The Life of a Book

The year is 1955. Just born, I am blank; no knowledge in the world.
Suddenly, to the rollers I am brought. Metal shapes stain my skin.
Soaked in red, my name is stamped in yellow across my front.
The black shapes stamped inside of me are my own sort of education.

With hundreds of my brothers, I am sealed in a box.
It is quiet in here. Dark too. Nobody is interested in conversation.
A blade releases us from our bondage into the light.
Placed next to one another, we are displayed to the public for sale.
Before long, a man grabs me and asks to hear my story.
With a snap, I am closed and purchased. He writes his name on me.

I live with the man now, and I teach him all that I know.
Soon, I am left to my own thoughts; I seldom get attention from the man.
With the passing of time, I am lucky to be noticed once in a year.
We change together, the man and I.
My body grows brittle, his bones follow suit.
My white skin fades brown, his brown hair fades white.
Neither of us is noticed much these days.

The man is gone now. His children move me to the attic.
Stillness for years, dust is my blanket.
The darkness reminds me of my youth.

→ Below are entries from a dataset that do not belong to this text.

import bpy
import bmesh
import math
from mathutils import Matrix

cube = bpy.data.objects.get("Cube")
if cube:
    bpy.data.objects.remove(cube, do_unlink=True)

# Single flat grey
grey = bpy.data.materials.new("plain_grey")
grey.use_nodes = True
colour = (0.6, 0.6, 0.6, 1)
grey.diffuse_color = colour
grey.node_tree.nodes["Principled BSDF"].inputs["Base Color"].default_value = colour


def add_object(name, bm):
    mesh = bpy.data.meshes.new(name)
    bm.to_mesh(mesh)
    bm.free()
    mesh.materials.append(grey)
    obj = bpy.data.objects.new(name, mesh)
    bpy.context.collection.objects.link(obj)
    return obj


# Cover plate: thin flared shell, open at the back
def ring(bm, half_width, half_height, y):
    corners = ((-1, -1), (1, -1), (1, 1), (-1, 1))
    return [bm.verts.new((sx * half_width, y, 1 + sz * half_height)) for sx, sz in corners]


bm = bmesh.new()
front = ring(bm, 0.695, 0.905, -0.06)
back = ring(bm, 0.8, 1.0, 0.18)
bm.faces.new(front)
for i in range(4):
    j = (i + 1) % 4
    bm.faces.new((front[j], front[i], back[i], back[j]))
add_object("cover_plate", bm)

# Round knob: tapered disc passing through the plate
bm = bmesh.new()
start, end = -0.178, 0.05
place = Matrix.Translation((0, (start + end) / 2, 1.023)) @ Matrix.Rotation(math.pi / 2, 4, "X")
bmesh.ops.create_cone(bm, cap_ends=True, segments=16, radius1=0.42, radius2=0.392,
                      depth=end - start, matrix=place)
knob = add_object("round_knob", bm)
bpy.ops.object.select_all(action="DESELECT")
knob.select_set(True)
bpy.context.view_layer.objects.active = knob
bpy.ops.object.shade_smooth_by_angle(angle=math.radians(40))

Light floods in as a young man enters.
With all of the man's things, I am moved.
Seeing me, he relieves me of my blanket and asks me my story.
He examines me with care and takes me home with him.
With smooth black ink, a line cuts the mans name.
Another is placed beneath, and young am I again.

Poem Rating:
Click To Rate This Poem!

Continue Rating Poems

Share This Poem